In a time of madness—when just about anybody can possess an assault rifle of the type that has been used again and again in mass murders of schoolchildren, and conspiracy purveyors with large audiences on the internet aver such tragic events never happened, but that the murdered schoolkids’ deaths were faked somehow—the Burchfield Penney gallery has a counter-current exhibit called Enough Killing!
The most intriguing work in the show is by the collaborative artist team of Craig Smith and Colin Beatty. It involves an authentic Glock nine-millimeter-caliber handgun, or component part of one. Intriguing in its conceptual complexity and due to the core ambivalence quality of the work. As to just what the artists are trying to say or do with the work. Or for that matter what side they are on in the rancorous controversy about the flood tide of guns in the nation—arguably related to the high number of mass murders, but also of killings that might not have happened except that there was a situation and a gun was handy and somebody decided to use it, and gun accidents, and gun suicides.
The Smith and Beatty exhibit consists of a little hard plastic Glock carrying case and one of the 33 total component parts of a Glock, if you completely disassembled one. What the team has done is just that—disassembled one—and mailed the 33 parts, one each, to 33 different now share holders in the artistic project, and part owners of the Glock (thinking of the number of share holders plus originating artists now as a kind of corporate entity, of which the originating artists would constitute something like board of directors). With instructions to the share holders that at some point they will be requested to return their Glock part back to the originating artists for reassembly of the gun into functioning condition. Or not. “It is the discretion of each share holder to determine if the corporate objective—gun reassembly—is aligned with their own. And it is a collective response that is required for all parts to be returned in order to produce a fully functioning handgun.”

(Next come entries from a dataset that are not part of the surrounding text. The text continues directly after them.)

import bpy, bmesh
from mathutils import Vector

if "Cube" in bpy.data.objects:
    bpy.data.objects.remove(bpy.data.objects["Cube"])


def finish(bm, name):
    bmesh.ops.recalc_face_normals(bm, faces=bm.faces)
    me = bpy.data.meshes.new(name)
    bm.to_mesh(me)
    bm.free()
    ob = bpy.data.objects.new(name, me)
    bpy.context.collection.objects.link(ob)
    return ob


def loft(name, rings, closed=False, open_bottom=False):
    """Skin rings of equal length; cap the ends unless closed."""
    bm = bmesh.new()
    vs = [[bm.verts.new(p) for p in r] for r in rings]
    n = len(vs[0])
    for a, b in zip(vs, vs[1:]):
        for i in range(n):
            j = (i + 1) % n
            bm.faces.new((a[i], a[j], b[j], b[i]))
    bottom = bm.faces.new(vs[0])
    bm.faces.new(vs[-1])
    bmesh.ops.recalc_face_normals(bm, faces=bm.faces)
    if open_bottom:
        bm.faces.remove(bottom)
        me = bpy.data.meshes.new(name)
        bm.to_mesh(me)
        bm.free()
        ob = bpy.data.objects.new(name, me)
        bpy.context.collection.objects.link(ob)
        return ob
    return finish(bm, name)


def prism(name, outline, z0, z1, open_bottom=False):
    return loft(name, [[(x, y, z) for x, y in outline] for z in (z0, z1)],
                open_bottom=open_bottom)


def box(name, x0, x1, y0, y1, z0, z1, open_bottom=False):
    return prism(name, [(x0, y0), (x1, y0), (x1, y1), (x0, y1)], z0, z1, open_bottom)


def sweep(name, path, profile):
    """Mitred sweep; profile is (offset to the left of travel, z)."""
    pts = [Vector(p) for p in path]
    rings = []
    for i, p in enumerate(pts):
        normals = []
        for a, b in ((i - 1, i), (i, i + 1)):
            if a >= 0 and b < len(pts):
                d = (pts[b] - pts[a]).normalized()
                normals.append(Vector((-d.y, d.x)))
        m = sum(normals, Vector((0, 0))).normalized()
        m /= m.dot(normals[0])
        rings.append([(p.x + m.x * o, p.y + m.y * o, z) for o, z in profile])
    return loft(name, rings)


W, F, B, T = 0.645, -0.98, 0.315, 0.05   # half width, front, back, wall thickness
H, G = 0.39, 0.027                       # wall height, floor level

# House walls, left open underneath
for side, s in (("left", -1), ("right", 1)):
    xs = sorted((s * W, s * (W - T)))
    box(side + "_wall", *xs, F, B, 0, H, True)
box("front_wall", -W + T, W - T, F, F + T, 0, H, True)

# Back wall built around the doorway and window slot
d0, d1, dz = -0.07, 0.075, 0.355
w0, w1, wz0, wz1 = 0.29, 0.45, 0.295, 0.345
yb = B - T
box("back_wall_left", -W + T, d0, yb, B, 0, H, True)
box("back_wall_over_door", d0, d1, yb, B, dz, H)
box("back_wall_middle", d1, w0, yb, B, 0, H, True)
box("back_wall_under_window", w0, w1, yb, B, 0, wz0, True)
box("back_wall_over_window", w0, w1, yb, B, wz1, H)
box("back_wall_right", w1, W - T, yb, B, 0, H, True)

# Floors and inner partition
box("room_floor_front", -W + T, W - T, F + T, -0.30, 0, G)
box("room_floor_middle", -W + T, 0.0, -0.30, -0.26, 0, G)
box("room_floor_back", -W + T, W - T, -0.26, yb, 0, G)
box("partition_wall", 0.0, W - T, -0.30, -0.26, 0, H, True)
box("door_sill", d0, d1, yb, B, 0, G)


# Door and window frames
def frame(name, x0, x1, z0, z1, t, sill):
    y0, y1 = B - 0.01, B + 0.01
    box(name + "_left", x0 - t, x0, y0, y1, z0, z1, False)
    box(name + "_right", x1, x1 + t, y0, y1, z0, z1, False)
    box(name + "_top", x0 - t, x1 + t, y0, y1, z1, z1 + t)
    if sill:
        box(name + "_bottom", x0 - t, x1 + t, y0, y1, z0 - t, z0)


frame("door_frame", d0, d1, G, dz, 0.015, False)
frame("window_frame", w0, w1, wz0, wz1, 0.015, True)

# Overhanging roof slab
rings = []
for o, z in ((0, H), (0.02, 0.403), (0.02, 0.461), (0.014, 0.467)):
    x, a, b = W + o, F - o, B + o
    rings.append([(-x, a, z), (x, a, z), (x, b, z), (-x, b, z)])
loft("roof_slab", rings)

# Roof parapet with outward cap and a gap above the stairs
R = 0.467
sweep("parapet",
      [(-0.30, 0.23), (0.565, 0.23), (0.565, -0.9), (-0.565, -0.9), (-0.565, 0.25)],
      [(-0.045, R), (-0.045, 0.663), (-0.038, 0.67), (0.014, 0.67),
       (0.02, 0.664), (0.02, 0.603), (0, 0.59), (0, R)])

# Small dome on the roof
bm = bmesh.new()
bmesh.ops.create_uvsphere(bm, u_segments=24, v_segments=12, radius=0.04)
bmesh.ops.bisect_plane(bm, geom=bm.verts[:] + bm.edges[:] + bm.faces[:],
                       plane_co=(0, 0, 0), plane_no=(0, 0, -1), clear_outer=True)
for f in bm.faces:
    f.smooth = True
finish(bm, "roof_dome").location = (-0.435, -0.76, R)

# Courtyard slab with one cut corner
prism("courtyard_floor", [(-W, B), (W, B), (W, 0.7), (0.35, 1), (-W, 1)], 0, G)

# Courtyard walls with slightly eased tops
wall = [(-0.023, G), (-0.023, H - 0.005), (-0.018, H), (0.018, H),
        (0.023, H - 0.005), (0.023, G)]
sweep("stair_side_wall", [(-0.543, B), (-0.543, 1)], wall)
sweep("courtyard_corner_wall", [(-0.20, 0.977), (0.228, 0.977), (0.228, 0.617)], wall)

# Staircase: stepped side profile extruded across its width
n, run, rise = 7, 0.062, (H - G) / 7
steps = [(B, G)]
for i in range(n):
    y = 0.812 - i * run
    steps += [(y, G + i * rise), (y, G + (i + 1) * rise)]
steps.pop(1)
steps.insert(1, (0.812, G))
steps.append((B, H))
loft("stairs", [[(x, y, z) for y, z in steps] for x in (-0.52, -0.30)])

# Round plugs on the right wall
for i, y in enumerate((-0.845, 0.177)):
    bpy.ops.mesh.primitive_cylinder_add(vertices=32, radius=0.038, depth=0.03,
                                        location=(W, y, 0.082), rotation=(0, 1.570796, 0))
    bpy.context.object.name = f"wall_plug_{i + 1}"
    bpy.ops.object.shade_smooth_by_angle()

Polls by various national polling organizations using various survey methods—telephone interviews and interrogations, fill out and hand in or mail in forms—show significant majorities of citizens and voters want gun regulation and control versus the preposterous status quo. But somehow they don’t get that. The Smith and Beatty project constitutes a different kind of poll, one that requires a more actual, tangible response than merely answering phone questions or filling out forms. Not sending back your gun part equates to one less gun in the world.
The Smith and Beatty project materials are now part of the Burchfield Penney collection and holdings. They were previously owned by local artists Gary Nickard and Patty Wallace, who donated the materials to the gallery. But not likely the Burchfield Penney will be sending the gun part back to Smith and Beatty to reassemble into a functional gun. (Which probably won’t bother the Glock people, who are basically only interested in making and selling guns—maybe now they can make and sell one more. Or the NRA, which seems basically only interested—despite propaganda about other more creditable objectives—in keeping the gun manufacturers that support them productive and happy.)

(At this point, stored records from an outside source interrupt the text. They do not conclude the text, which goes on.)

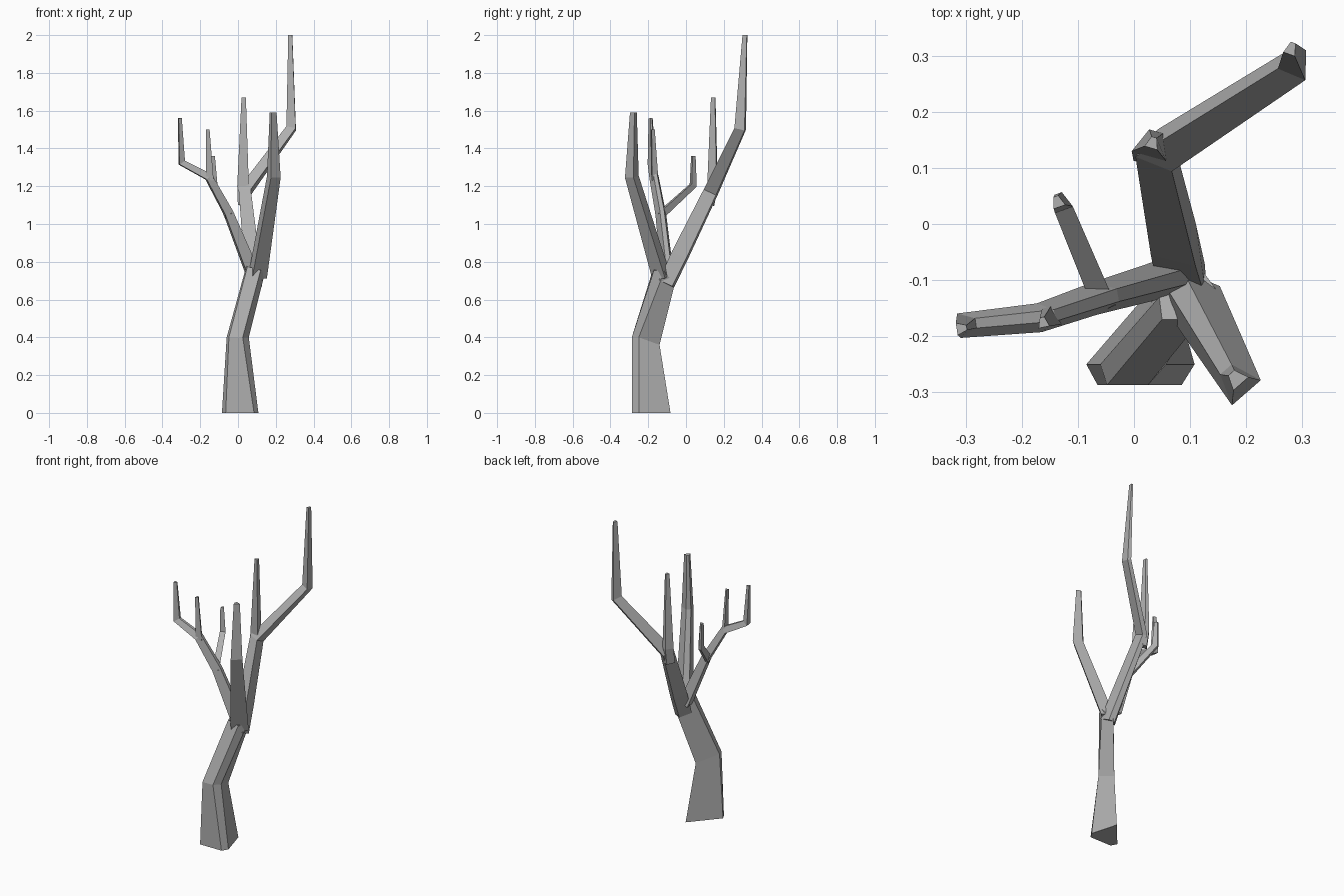
import bpy, bmesh
from mathutils import Vector

# Bark: mid grey
bark = bpy.data.materials.new("bark")
bark.diffuse_color = (0.43, 0.43, 0.43, 1)


def loft(name, rings):
    """Skin a list of equal-length vertex rings and cap both ends."""
    bm = bmesh.new()
    rows = [[bm.verts.new(p) for p in ring] for ring in rings]
    n = len(rows[0])
    for a, b in zip(rows, rows[1:]):
        for i in range(n):
            j = (i + 1) % n
            bm.faces.new((a[i], a[j], b[j], b[i]))
    bm.faces.new(rows[0][::-1])
    bm.faces.new(rows[-1])
    bmesh.ops.recalc_face_normals(bm, faces=bm.faces)
    mesh = bpy.data.meshes.new(name)
    bm.to_mesh(mesh)
    bm.free()
    mesh.materials.append(bark)
    ob = bpy.data.objects.new(name, mesh)
    bpy.context.collection.objects.link(ob)
    return ob


def branch(name, side, path):
    """Tapered trapezoid limb; path points are (x, y, z, half width, half depth)."""
    pts = [Vector(p[:3]) for p in path]
    side = Vector(side)
    rings = []
    for i, (c, p) in enumerate(zip(pts, path)):
        t = Vector()
        if i > 0:
            t += (c - pts[i - 1]).normalized()
        if i < len(pts) - 1:
            t += (pts[i + 1] - c).normalized()
        t.normalize()
        s = (side - t * side.dot(t)).normalized()
        d = t.cross(s)
        w, h = p[3:]
        rings.append([c + s * w * u + d * h * v
                      for u, v in ((-1, -1), (1, -1), (0.4, 1), (-0.4, 1))])
    return loft(name, rings)


# Trunk: blunt-cornered triangle, leaning right, with a slanted top
loft("trunk", [
    [(-0.085, -0.25, 0), (-0.065, -0.287, 0), (0.085, -0.287, 0),
     (0.108, -0.25, 0), (0.06, -0.082, 0)],
    [(-0.06, -0.25, 0.4), (-0.048, -0.287, 0.4), (0.025, -0.287, 0.4),
     (0.057, -0.25, 0.4), (0.03, -0.14, 0.36)],
    [(0.045, -0.13, 0.78), (0.05, -0.17, 0.775), (0.12, -0.17, 0.755),
     (0.145, -0.115, 0.75), (0.105, -0.06, 0.68)]])

# Front right limb
branch("front_limb", (0.75, 0.66, 0), [
    (0.092, -0.12, 0.72, 0.052, 0.034),
    (0.182, -0.28, 1.25, 0.034, 0.028),
    (0.182, -0.275, 1.59, 0.018, 0.013)])

# Tall back limb with its elbow, and an upright twig at the fork
branch("back_limb", (0.94, -0.33, 0), [
    (0.098, -0.10, 0.68, 0.046, 0.036),
    (0.082, -0.03, 0.83, 0.042, 0.04),
    (0.045, 0.135, 1.17, 0.035, 0.034),
    (0.289, 0.29, 1.505, 0.027, 0.026),
    (0.28, 0.313, 2.0, 0.011, 0.011)])
branch("tall_twig", (0.96, -0.28, 0), [
    (0.036, 0.125, 1.1, 0.032, 0.022),
    (0.033, 0.143, 1.2, 0.032, 0.023),
    (0.033, 0.145, 1.67, 0.012, 0.01)])

# Left limb ending in an elbowed tip, with two twigs
branch("left_limb", (0.15, -0.99, 0), [
    (0.075, -0.095, 0.75, 0.034, 0.034),
    (-0.05, -0.13, 1.06, 0.029, 0.024),
    (-0.155, -0.165, 1.25, 0.026, 0.02),
    (-0.297, -0.179, 1.325, 0.022, 0.018),
    (-0.307, -0.186, 1.56, 0.011, 0.009)])
branch("left_twig", (1, 0.2, 0), [
    (-0.152, -0.165, 1.23, 0.02, 0.018),
    (-0.162, -0.175, 1.5, 0.01, 0.009)])
branch("inner_twig", (1, 0.35, 0), [
    (-0.055, -0.14, 1.04, 0.02, 0.02),
    (-0.13, 0.04, 1.205, 0.017, 0.017),
    (-0.136, 0.04, 1.36, 0.011, 0.01)])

Among other works in the exhibit, two by Nickard are Ireland photos—one about more or less recent events in the North euphemistically called “The Troubles,” overlain with a poem by Paul Muldoon, another of a bent-over peat-digger, overlain with a poem by Seamus Heaney—and a painting by Wallace that in the context of the exhibit seems to be saying that intra-species conflict is a universal, every species fights and kills its own (though surely not as readily and casually as the human species). Also, Kathie Simonds’s American Classic: Our Holy Wars, a parody of Grant Wood’s famous American Gothic, with reference to the shameful Mexican War (not much on that war in the kids’ history books). Nancy Dwyer’s patriotism skepticism depiction of a version of the American flag with stencil cutout legend “Out Of My Mind.” A Roycroft shops printed and framed sententious claptrap aphoristic item by Elbert Hubbard. A quasi-full-scale wood and plaster guillotine by Rich Tomasello. And accessories, such as a meat counter take-a-number dispenser. Be patient. You’ll have your turn.
And the exhibit centerpiece, an enormous globe of actual copper and brass bullets, suspended from a steel girders framework, entitled Death Star, by Robert Longo. Exhibits flow into one another. A recently concluded but still memorable Burchfield Penney exhibit of writings and photos of poets and photographers Thomas Merton and Robert Lax included a prose poem by Merton on the creation and deployment of the atomic bomb detonated on the city of Hiroshima, August 6, 1945. The Longo work is reminiscent of nothing so much as the spherical prototype atomic bomb detonated at the Trinity site in the New Mexico desert, July 16, 1945, three weeks before the Hiroshima devastation.
The Enough Killing! exhibit continues through October 28.